*Aim of the task*
What is the number of lines in the records below holding the string "finish"? Reply with it and nothing else.

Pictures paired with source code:
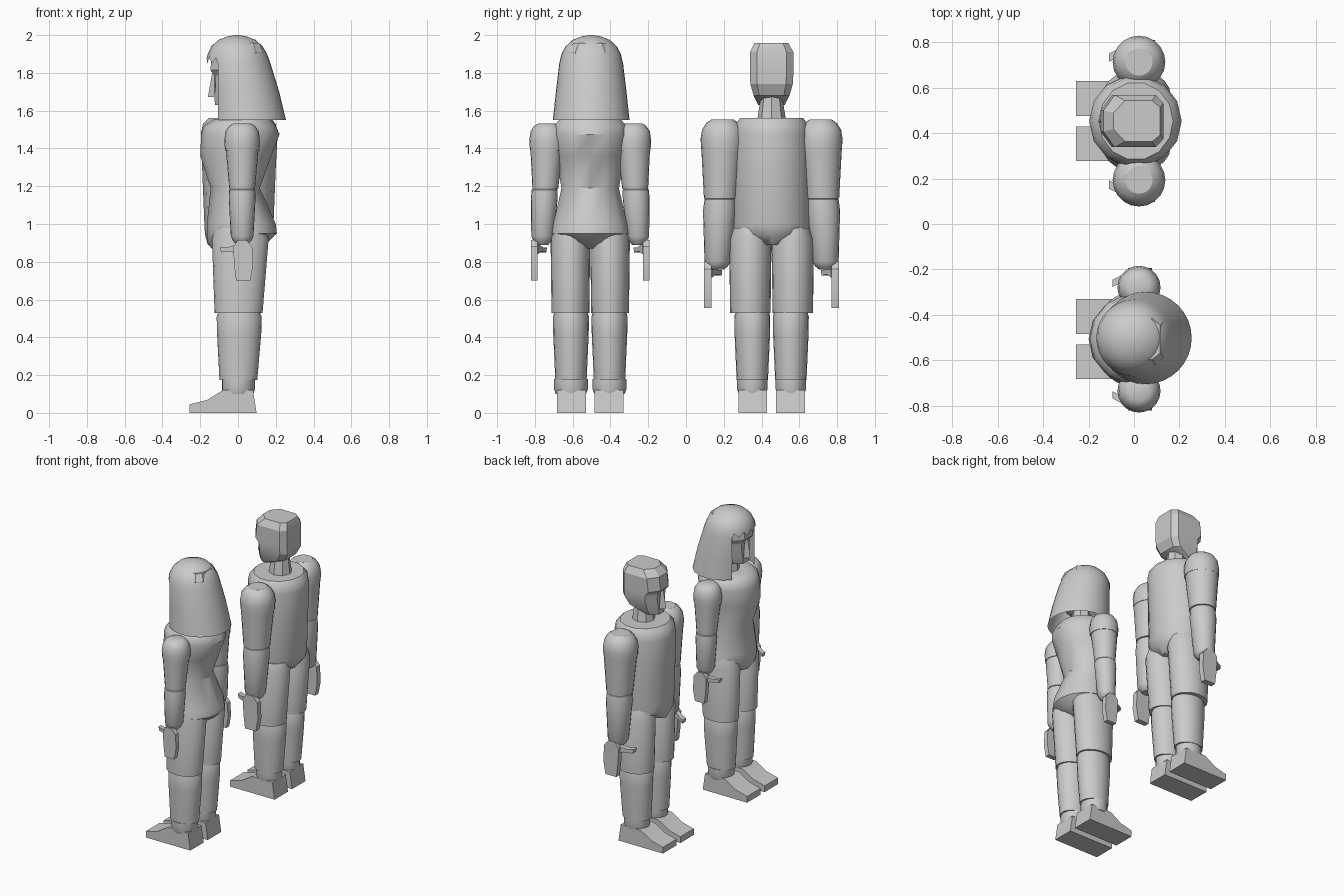
import bpy, bmesh, math
from mathutils import Vector

if "Cube" in bpy.data.objects:
    bpy.data.objects.remove(bpy.data.objects["Cube"])


def finish(name, bm, angle=32):
    bmesh.ops.recalc_face_normals(bm, faces=bm.faces)
    me = bpy.data.meshes.new(name)
    bm.to_mesh(me)
    bm.free()
    ob = bpy.data.objects.new(name, me)
    bpy.context.collection.objects.link(ob)
    bpy.ops.object.select_all(action='DESELECT')
    ob.select_set(True)
    bpy.context.view_layer.objects.active = ob
    bpy.ops.object.shade_smooth_by_angle(angle=math.radians(angle))
    return ob


def skin(bm, loops, bottom=True, top=True):
    vs = [[bm.verts.new(p) for p in lp] for lp in loops]
    n = len(vs[0])
    for a, b in zip(vs, vs[1:]):
        for i in range(n):
            bm.faces.new((a[i], a[(i + 1) % n], b[(i + 1) % n], b[i]))
    if bottom:
        bm.faces.new(vs[0][::-1])
    if top:
        bm.faces.new(vs[-1])


def ellipse(cx, cy, z, rx, ry, n):
    return [(cx + rx * math.cos(2 * math.pi * i / n),
             cy + ry * math.sin(2 * math.pi * i / n), z) for i in range(n)]


def loft(name, rings, n=20, angle=32):
    bm = bmesh.new()
    skin(bm, [ellipse(*r, n) for r in rings])
    return finish(name, bm, angle)


def slab(name, profile, y0, y1, slant=0):
    # side profile (x, z) extruded across y; slant shifts y with x
    bm = bmesh.new()
    x0 = profile[0][0]
    skin(bm, [[(x, y + slant * (x - x0), z) for x, z in profile] for y in (y0, y1)])
    return finish(name, bm, 20)


def head(name, cy):
    rings = [(1.63, -.122, -.02, .07), (1.68, -.125, .10, .095), (1.74, -.118, .13, .112),
             (1.785, -.122, .13, .115), (1.815, -.147, .13, .115),
             (1.91, -.135, .13, .115), (1.957, -.09, .115, .09)]
    bm = bmesh.new()
    loops = []
    for z, f, b, w in rings:
        half = [(f, w * .4), (f + .05, w), (b - .035, w), (b, w * .68)]
        loops.append([(x, cy + y, z) for x, y in half] +
                     [(x, cy - y, z) for x, y in reversed(half)])
    skin(bm, loops)
    finish(name + "_head", bm, 25)
    loft(name + "_nose", [(-.125, cy, 1.672, .034, .03), (-.125, cy, 1.80, .012, .012)], 4)
    loft(name + "_neck", [(.02, cy, 1.54, .08, .077), (.02, cy, 1.69, .06, .055)], 8)


def figure(name, cy, torso, arm, wrist, k, leg_k, ankle):
    head(name, cy)
    # torso: rows of z, front x, back x, half width
    loft(name + "_torso", [((f + b) / 2, cy, z, (b - f) / 2, w) for z, f, b, w in torso], 14, 40)
    for s, side in ((-1, "right"), (1, "left")):
        # arm pieces: rows of outward offset, z, radius
        for part, rows in arm.items():
            loft(f"{name}_{side}_{part}", [(.022, cy + s * o, z, r, r) for o, z, r in rows])
        # hand and thumb
        o = arm["forearm"][0][0] + .045 * k
        palm = [(-.026, -.02), (.0, .015), (.045, .015), (.075, -.02),
                (.08, -.12), (.065, -.2), (-.01, -.2), (-.02, -.12)]
        slab(f"{name}_{side}_hand", [(x * k, wrist + z * k) for x, z in palm],
             cy + s * (o - .018 * k), cy + s * (o + .016 * k))
        thumb = [(.0, -.005), (-.06, -.025), (-.095, -.025), (-.09, -.05), (-.04, -.045), (.0, -.06)]
        slab(f"{name}_{side}_thumb", [(x * k, wrist + z * k) for x, z in thumb],
             cy + s * (o - .02 * k), cy + s * (o + .012 * k), s * .5)
        # leg
        c = cy + s * .105 * leg_k
        loft(f"{name}_{side}_thigh", [(.003, c, .53, .127, .1 * leg_k),
                                      (.012, c, .92, .15, .105 * leg_k),
                                      (.012, c, .98, .13, .09)])
        c = cy + s * .102
        loft(f"{name}_{side}_shin", [(.002, c, .175, .1, .083), (.006, c, .42, .117, .094),
                                     (.006, c, .51, .119, .095), (.006, c, .56, .1, .08)])
        loft(f"{name}_{side}_ankle", [(.002, c, .10, .08, ankle * .9), (.002, c, .125, .087, ankle),
                                      (.002, c, .18, .087, ankle)])
        slab(f"{name}_{side}_foot", [(-.256, 0), (.098, 0), (.08, .12), (-.08, .12),
                                     (-.165, .068), (-.256, .045)],
             cy + s * .023, cy + s * .176)


# slim figure
F = -.507
figure("woman", F,
       [(.87, -.14, .09, .08), (.905, -.165, .16, .15), (.95, -.165, .206, .207),
        (1.0, -.165, .2, .2), (1.19, -.145, .116, .156), (1.36, -.2, .175, .187),
        (1.475, -.195, .22, .203), (1.52, -.18, .2, .195), (1.555, -.13, .175, .165)],
       {"shoulder": [(.228, 1.39, .091), (.228, 1.44, .095), (.228, 1.49, .088), (.228, 1.52, .068), (.228, 1.533, .045)],
        "upper_arm": [(.238, 1.185, .068), (.23, 1.4, .087)],
        "forearm": [(.252, .89, .03), (.252, .91, .048), (.252, .935, .06), (.243, 1.14, .071), (.241, 1.18, .069), (.241, 1.2, .05)]},
       .90, 1.0, 1.0, .089)

# broad figure
M = .453
figure("man", M,
       [(.89, -.16, .13, .06), (.945, -.175, .175, .2), (1.0, -.178, .188, .206),
        (1.3, -.19, .2, .206), (1.48, -.197, .21, .203), (1.53, -.185, .2, .195),
        (1.56, -.155, .172, .172)],
       {"shoulder": [(.26, 1.39, .112), (.26, 1.45, .116), (.26, 1.5, .108), (.26, 1.535, .085), (.26, 1.552, .06)],
        "upper_arm": [(.27, 1.135, .088), (.262, 1.4, .11)],
        "forearm": [(.287, .76, .036), (.287, .775, .055), (.286, .8, .069), (.275, 1.07, .088), (.272, 1.13, .083), (.272, 1.15, .06)]},
       .785, 1.15, 1.07, .08)

# long hair: flaring shell, cut open at the face below the fringe
bm = bmesh.new()
hair = [(1.55, .051, .203), (1.7, .031, .187), (1.85, .003, .169), (1.9, -.003, .157),
        (1.94, -.005, .136), (1.975, -.005, .098), (1.993, -.005, .05), (2.0, -.005, .012)]
skin(bm, [ellipse(x, F + .005, z, r, r, 32) for z, x, r in hair], bottom=False)
low = [f for f in bm.faces if max(v.co.z for v in f.verts) < 1.86]
geom = low + list({e for f in low for e in f.edges}) + list({v for f in low for v in f.verts})
cut = bmesh.ops.bisect_plane(bm, geom=geom, plane_co=(-.106, 0, 0), plane_no=(1, 0, 0))
bmesh.ops.delete(bm, geom=[f for f in bm.faces if f.calc_center_median().x < -.106
                           and f.calc_center_median().z < 1.85], context='FACES')
# zigzag fringe tips
fringe = sorted((v for v in bm.verts if abs(v.co.z - 1.85) < 1e-4 and v.co.x < -.11),
                key=lambda v: v.co.y)
for v in fringe[::2]:
    v.co.z += .03
finish("woman_hair", bm, 40)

*Answer box*
5